If every husband and every wife would constantly do whatever might be possible to ensure the comfort and happiness of his or her companion, there would be very little, if any, divorce. Argument would never be heard. Accusations would never be leveled. Angry explosions would not occur. Rather, love and concern would replace abuse and meanness. …
The cure for most marital troubles does not lie in divorce. It lies in repentance and forgiveness, in expressions of kindness and concern. It is to be found in application of the Golden Rule.
It is a scene of great beauty when a young man and a young woman join hands at the altar in a covenant before God that they will honor and love one another. Then how dismal the picture when a few months later, or a few years later, there are offensive remarks, mean and cutting words, raised voices, bitter accusations.
It need not be, my dear brothers and sisters. We can rise above these mean and beggarly elements in our lives (see Galatians 4:9). We can look for and recognize the divine nature in one another, which comes to us as children of our Father in Heaven. We can live together in the God-given pattern of marriage in accomplishing that of which we are capable if we will exercise discipline of self and refrain from trying to discipline our companion.24
Every marriage is subject to occasional stormy weather. But with patience, mutual respect, and a spirit of forbearance, we can weather these storms. Where mistakes have been made, there can be apology, repentance, and forgiveness.
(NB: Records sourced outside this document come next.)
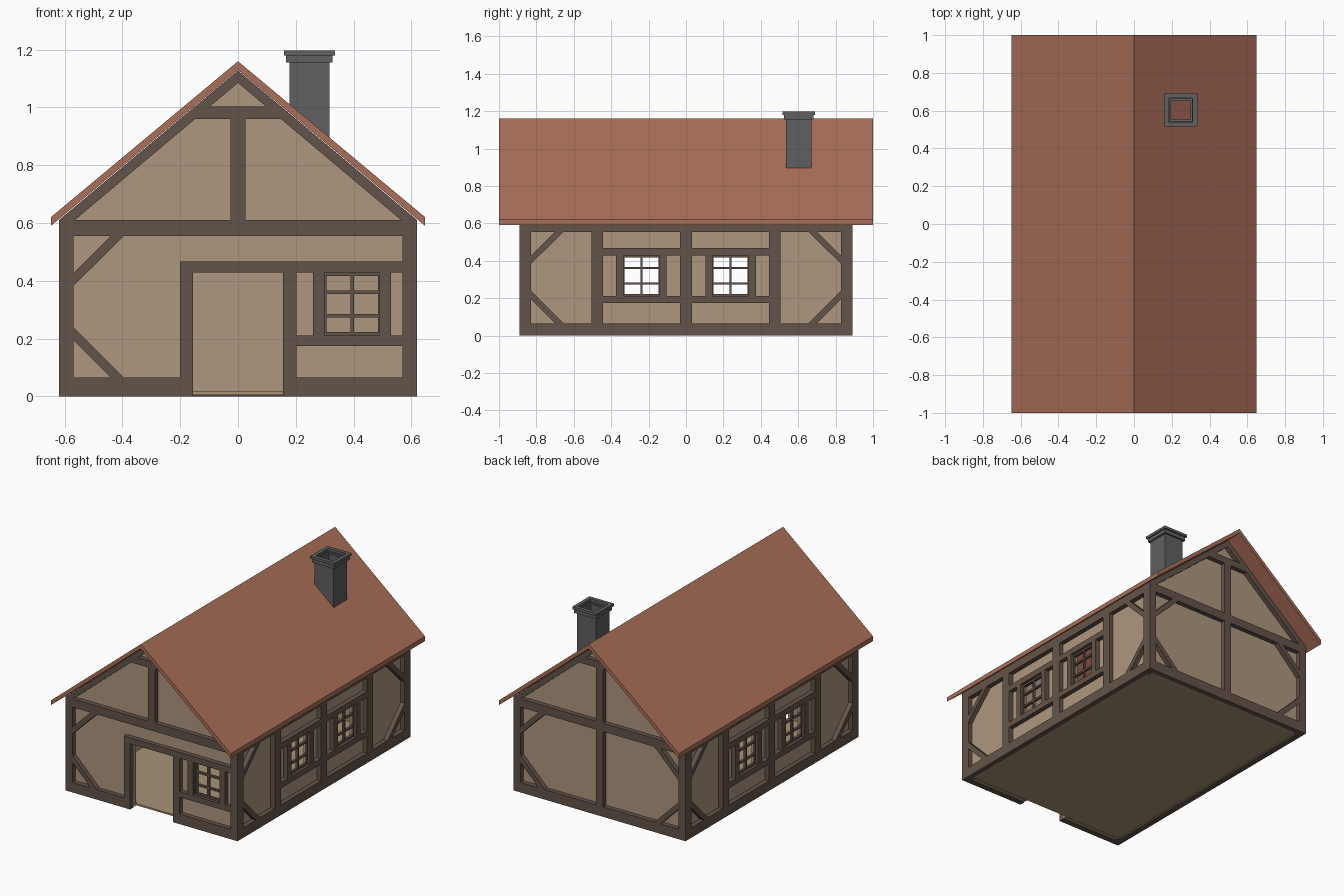
import bpy, bmesh
from mathutils import Vector

if "Cube" in bpy.data.objects:
    bpy.data.objects.remove(bpy.data.objects["Cube"])


def material(name, rgb):
    m = bpy.data.materials.new(name)
    m.diffuse_color = (*rgb, 1)
    m.use_nodes = True
    m.node_tree.nodes["Principled BSDF"].inputs["Base Color"].default_value = m.diffuse_color
    return m


PLASTER = material("tan plaster", (0.42, 0.305, 0.21))
TIMBER = material("dark timber", (0.125, 0.088, 0.067))
ROOF = material("red brown roof", (0.40, 0.16, 0.098))
STONE = material("grey stone", (0.115, 0.115, 0.115))
FLOOR = material("earth floor", (0.40, 0.295, 0.18))

# Wall planes: u along the wall, v up, d outward from the outer timber face
HX, HY = 0.62, 0.89
PLANES = {
    "front": lambda u, v, d: (u, -HY - d, v),
    "back": lambda u, v, d: (u, HY + d, v),
    "right": lambda u, v, d: (HX + d, u, v),
    "left": lambda u, v, d: (-HX - d, u, v),
}


def finish(name, bm, mat):
    bmesh.ops.recalc_face_normals(bm, faces=bm.faces[:])
    me = bpy.data.meshes.new(name)
    bm.to_mesh(me)
    bm.free()
    me.materials.append(mat)
    ob = bpy.data.objects.new(name, me)
    bpy.context.collection.objects.link(ob)
    return ob


def prism(bm, pts, d0, d1, put):
    a = [bm.verts.new(put(u, v, d0)) for u, v in pts]
    b = [bm.verts.new(put(u, v, d1)) for u, v in pts]
    n = len(pts)
    bm.faces.new(a)
    bm.faces.new(b[::-1])
    for i in range(n):
        j = (i + 1) % n
        bm.faces.new((a[i], b[i], b[j], a[j]))


def rect(u0, u1, v0, v1):
    return [(u0, v0), (u1, v0), (u1, v1), (u0, v1)]


def mirror(pts):
    return [(-u, v) for u, v in pts]


def timbers(name, side, polys, d0=0.0, d1=-0.035):
    bm = bmesh.new()
    for p in polys:
        prism(bm, p, d0, d1, PLANES[side])
    finish(name, bm, TIMBER)


def plaster(name, side, outline, holes, d0, d1):
    bm = bmesh.new()
    put = PLANES[side]
    for loop in [outline] + holes:
        vs = [bm.verts.new(put(u, v, d0)) for u, v in loop]
        for i in range(len(vs)):
            bm.edges.new((vs[i], vs[(i + 1) % len(vs)]))
    normal = Vector(put(0, 0, 1)) - Vector(put(0, 0, 0))
    bmesh.ops.triangle_fill(bm, edges=bm.edges[:], use_beauty=True, normal=normal)
    ext = bmesh.ops.extrude_face_region(bm, geom=bm.faces[:], use_keep_orig=True)
    verts = [g for g in ext["geom"] if isinstance(g, bmesh.types.BMVert)]
    bmesh.ops.translate(bm, verts=verts, vec=normal * (d1 - d0))
    finish(name, bm, PLASTER)


def box(name, x, y, z, mat):
    bm = bmesh.new()
    prism(bm, rect(*x, *y), z[0], z[1], lambda u, v, d: (u, v, d))
    return finish(name, bm, mat)


def braces(e, top=True):
    # lower and upper diagonal corner braces against the post at u = -e
    low = [(-e, 0.195), (-e, 0.24), (-e + 0.175, 0.065), (-e + 0.13, 0.065)]
    high = [(-e, 0.425), (-e, 0.382), (-e + 0.175, 0.555), (-e + 0.13, 0.555)]
    return [low, high]


def sash(name, side, u0, u1, v0, v1):
    t, w, h = 0.006, u1 - u0, v1 - v0
    c = (u0 + u1) / 2
    bars = [rect(c - t, c + t, v0, v1)]
    bars += [rect(u0, u0 + t, v0, v1), rect(u1 - t, u1, v0, v1)]
    for f in (0.025, 0.31, 0.69, 0.975):
        z = v0 + h * f
        bars.append(rect(u0, u1, z - t, z + t))
    timbers(name, side, bars, -0.018, -0.034)


# Corner posts
for sx in (-1, 1):
    for sy in (-1, 1):
        box("corner_post", sorted((sx * 0.57, sx * HX)), sorted((sy * 0.83, sy * HY)),
            (0, 0.61), TIMBER)

# Gable timbers shared by front and back
W0, W1 = 0.211, 0.428
gable = [
    rect(-0.57, 0.57, 0.555, 0.61),
    [(0.62, 0.61), (0, 1.128), (-0.62, 0.61), (-0.565, 0.61), (0, 1.085), (0.565, 0.61)],
    rect(-0.026, 0.026, 0.61, 0.96),
    [(-0.152, 0.96), (0.152, 0.96), (0.1, 1.004), (-0.1, 1.004)],
]
timbers("front_gable_frame", "front", gable)
timbers("back_gable_frame", "back", gable)

# Front timbers with door frame and window frame
timbers("front_frame", "front", braces(0.57) + [
    rect(-0.57, -0.2, 0, 0.065), rect(0.203, 0.57, 0, 0.065),
    rect(-0.2, -0.155, 0, W1), rect(0.155, 0.203, 0, W1),
    rect(-0.2, 0.57, W1, 0.467), rect(0.203, 0.57, 0.175, W0),
    rect(0.26, 0.3, W0, W1), rect(0.49, 0.53, W0, W1)])
sash("front_window_bars", "front", 0.3, 0.49, W0, W1)

# Back timbers
timbers("back_frame", "back", braces(0.57) + [mirror(p) for p in braces(0.57)] + [
    rect(-0.57, 0.57, 0, 0.065), rect(-0.026, 0.026, 0.065, 0.555)])

# Side timbers, each half mirrored about the middle post
half = braces(0.83) + [
    rect(-0.506, -0.444, 0.065, 0.555),
    rect(-0.444, -0.032, W1, 0.467), rect(-0.444, -0.032, 0.174, W0),
    rect(-0.375, -0.335, W0, W1), rect(-0.142, -0.104, W0, W1)]
win = rect(-0.335, -0.142, W0, W1)
for s in ("right", "left"):
    timbers(s + "_frame", s, half + [mirror(p) for p in half] + [
        rect(-0.83, 0.83, 0.0, 0.065), rect(-0.83, 0.83, 0.555, 0.61),
        rect(-0.032, 0.032, 0.065, 0.555)])
    for a, b in ((-0.335, -0.142), (0.142, 0.335)):
        sash(s + "_window_bars", s, a, b, W0, W1)
    plaster(s + "_wall", s, rect(-0.83, 0.83, 0.003, 0.61), [win, mirror(win)], -0.03, -0.05)

# Gable plaster walls
top = [(0.585, 0.003), (0.585, 0.635), (0, 1.125), (-0.585, 0.635), (-0.585, 0.003)]
door = [(-0.155, 0.003), (-0.155, W1), (0.155, W1), (0.155, 0.003)]
plaster("front_wall", "front", top + door, [rect(0.3, 0.49, W0, W1)], -0.03, -0.06)
plaster("back_wall", "back", top, [], -0.03, -0.06)

# Floor
box("floor", (-0.57, 0.57), (-0.83, 0.83), (0.005, 0.016), FLOOR)

# Roof
bm = bmesh.new()
prism(bm, [(-0.648, 0.62), (0, 1.16), (0.648, 0.62), (0.648, 0.59), (0, 1.13), (-0.648, 0.59)],
      -1, 1, lambda u, v, d: (u, d, v))
finish("roof", bm, ROOF)


# Chimney: hollow square tubes, the shaft cut to the roof slope
def tube(name, r_out, r_in, z0, z1):
    cx, cy = 0.247, 0.603
    corners = [(-1, -1), (1, -1), (1, 1), (-1, 1)]
    bm = bmesh.new()
    rings = []
    for r, top_ring in ((r_out, 0), (r_out, 1), (r_in, 1), (r_in, 0)):
        ring = []
        for a, b in corners:
            x = cx + a * r
            low = 1.15 - 0.8333 * x if z0 is None else z0
            ring.append(bm.verts.new((x, cy + b * r, z1 if top_ring else low)))
        rings.append(ring)
    for k in range(4):
        p, q = rings[k], rings[(k + 1) % 4]
        for i in range(4):
            j = (i + 1) % 4
            bm.faces.new((p[i], p[j], q[j], q[i]))
    finish(name, bm, STONE)


tube("chimney_shaft", 0.069, 0.05, None, 1.17)
tube("chimney_collar", 0.08, 0.06, 1.155, 1.18)
tube("chimney_cap", 0.088, 0.064, 1.18, 1.197)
But there must be willingness to do so on the part of both parties. …
I have learned that the real essence of happiness in marriage lies … in an anxious concern for the comfort and well-being of one’s companion. Thinking of self alone and of the gratification of personal desires will build neither trust, love, nor happiness. Only when there is unselfishness will love, with its concomitant qualities, flourish and blossom.25
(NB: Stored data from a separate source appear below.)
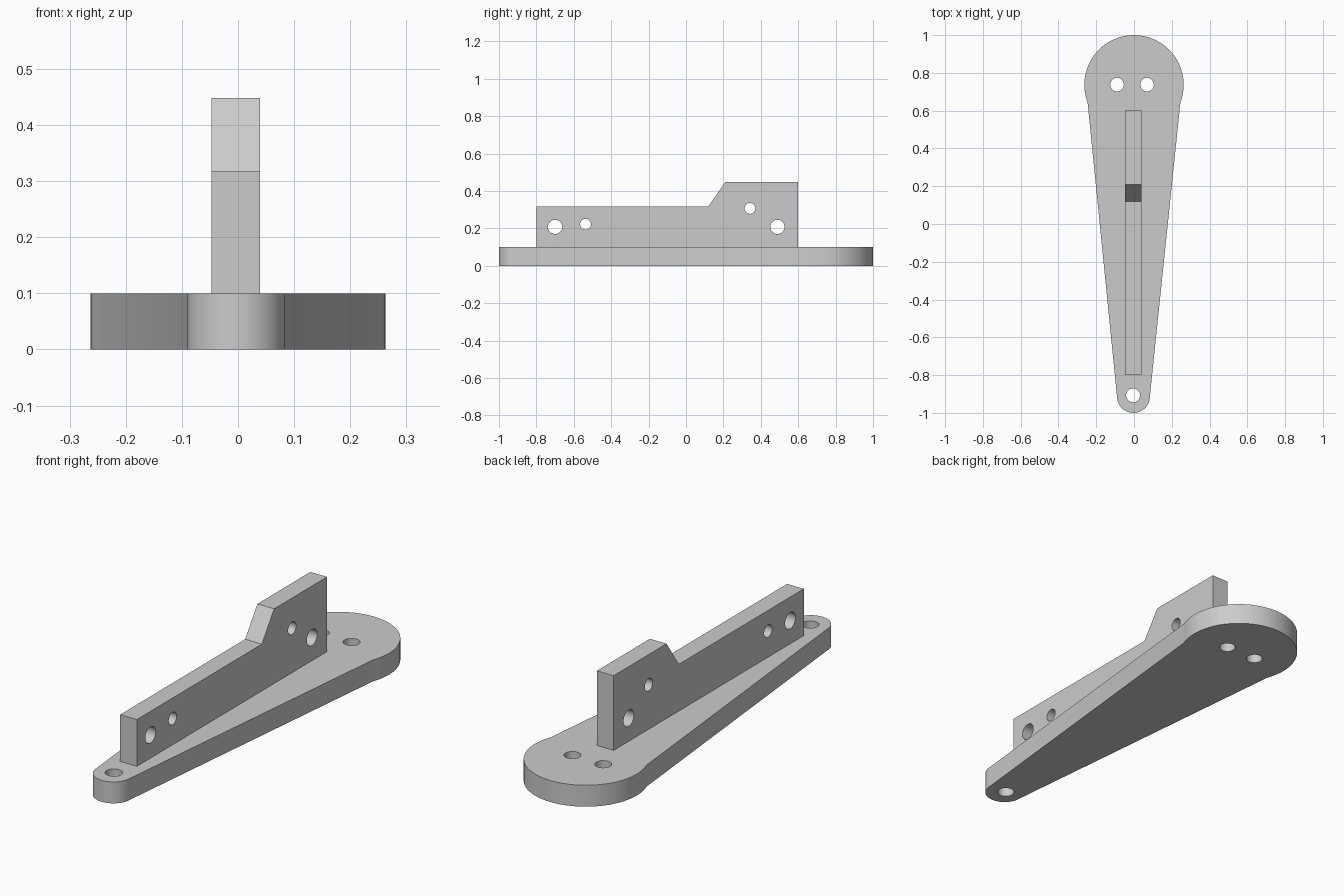
import bpy, bmesh
from math import radians, cos, sin, pi
from mathutils import Matrix, Vector

cube = bpy.data.objects.get("Cube")
if cube:
    bpy.data.objects.remove(cube)

grey = bpy.data.materials.new("plain grey")
grey.use_nodes = True
grey.diffuse_color = (0.6, 0.6, 0.6, 1)
grey.node_tree.nodes["Principled BSDF"].inputs["Base Color"].default_value = (0.6, 0.6, 0.6, 1)


def arc(cx, cy, r, start, end, steps):
    """Points along an arc, angles in degrees, both ends included."""
    angles = [radians(start + (end - start) * i / steps) for i in range(steps + 1)]
    return [(cx + r * cos(a), cy + r * sin(a)) for a in angles]


def hole(cx, cy, r):
    return arc(cx, cy, r, 0, 360, 32)[:-1]


def plate(name, outline, holes, thickness, matrix):
    """Fill an outline pierced by holes and extrude it into a solid plate."""
    bm = bmesh.new()
    for loop in [outline] + holes:
        verts = [bm.verts.new((u, v, 0)) for u, v in loop]
        for a, b in zip(verts, verts[1:] + verts[:1]):
            bm.edges.new((a, b))
    bmesh.ops.triangle_fill(bm, edges=bm.edges[:], use_beauty=True, normal=Vector((0, 0, 1)))
    result = bmesh.ops.extrude_face_region(bm, geom=bm.faces[:], use_keep_orig=True)
    top = [g for g in result["geom"] if isinstance(g, bmesh.types.BMVert)]
    bmesh.ops.translate(bm, verts=top, vec=(0, 0, thickness))
    bmesh.ops.recalc_face_normals(bm, faces=bm.faces[:])
    bm.transform(matrix)
    mesh = bpy.data.meshes.new(name)
    bm.to_mesh(mesh)
    bm.free()
    mesh.materials.append(grey)
    obj = bpy.data.objects.new(name, mesh)
    bpy.context.collection.objects.link(obj)
    bpy.ops.object.select_all(action="DESELECT")
    obj.select_set(True)
    bpy.context.view_layer.objects.active = obj
    bpy.ops.object.shade_smooth_by_angle(angle=radians(25))
    return obj


# Tapered base: wide round back end, straight sides, narrow round front end
base_outline = arc(0, 0.737, 0.263, -21, 201, 40) + arc(-0.003, -0.913, 0.087, 180, 360, 32)
base_holes = [hole(-0.09, 0.738, 0.036), hole(0.069, 0.738, 0.036), hole(-0.005, -0.907, 0.037)]
plate("base_plate", base_outline, base_holes, 0.1, Matrix.Identity(4))

# Upright rib with a raised, sloped step at the back, drawn in the y-z plane
rib_outline = [(-0.8, 0.1), (0.6, 0.1), (0.6, 0.448), (0.21, 0.448), (0.12, 0.318), (-0.8, 0.318)]
rib_holes = [hole(-0.7, 0.208, 0.038), hole(-0.537, 0.222, 0.029),
             hole(0.342, 0.307, 0.029), hole(0.489, 0.208, 0.038)]
upright = Matrix(((0, 0, 1, -0.047), (1, 0, 0, 0), (0, 1, 0, 0), (0, 0, 0, 1)))
plate("upright_rib", rib_outline, rib_holes, 0.086, upright)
Many of us need to stop looking for faults and begin to look for virtues. … Unfortunately, some women want to remake their husbands after their own design. Some husbands regard it as their prerogative to compel their wives to fit their standards of what they think to be the ideal. It never works. It only leads to contention, misunderstanding, and sorrow.
There must be respect for the interests of one another. There must be opportunities and encouragement for the development and expression of individual talent.26
Be absolutely true and faithful to your chosen companion. In terms of time and eternity, she or he will be the greatest asset you will ever have. She or he will be deserving of the very best that is within you.27
President Hinckley taught that Heavenly Father designed marriage between a man and a woman “for the happiness and security of His children” (section 1). How can this knowledge influence the relationship between a husband and wife? How can a husband and wife keep their marriage “pure and unsullied above the evil of the world”?
What are the blessings of an eternal marriage in this life and in eternity? (See section 2.) What experiences have given you greater appreciation for eternal relationships? How can we teach children the importance of eternal marriage?
Why does marriage need to be “a partnership of equals”? (See section 3.) What do you learn from the story in section 3? How can a husband and wife cultivate this kind of strength in their marriage?
How can President Hinckley’s promises and counsel in section 4 help persons who are not married? How do the teachings in this section apply to all people? Why is it important to use our talents and skills to serve others?
What are some ways a husband and wife can “nurture and cultivate” their marriage? (See section 5.) What have you learned about how a husband and wife can overcome challenges and find greater happiness together? What examples have you seen?
“As you dedicate time every day, personally and with your family, to the study of God’s word, peace will prevail in your life. That peace won’t come from the outside world. It will come from within your home, from within your family, from within your own heart” (Richard G. Scott, “Make the Exercise of Faith Your First Priority,” Ensign or Liahona, Nov. 2014, 93).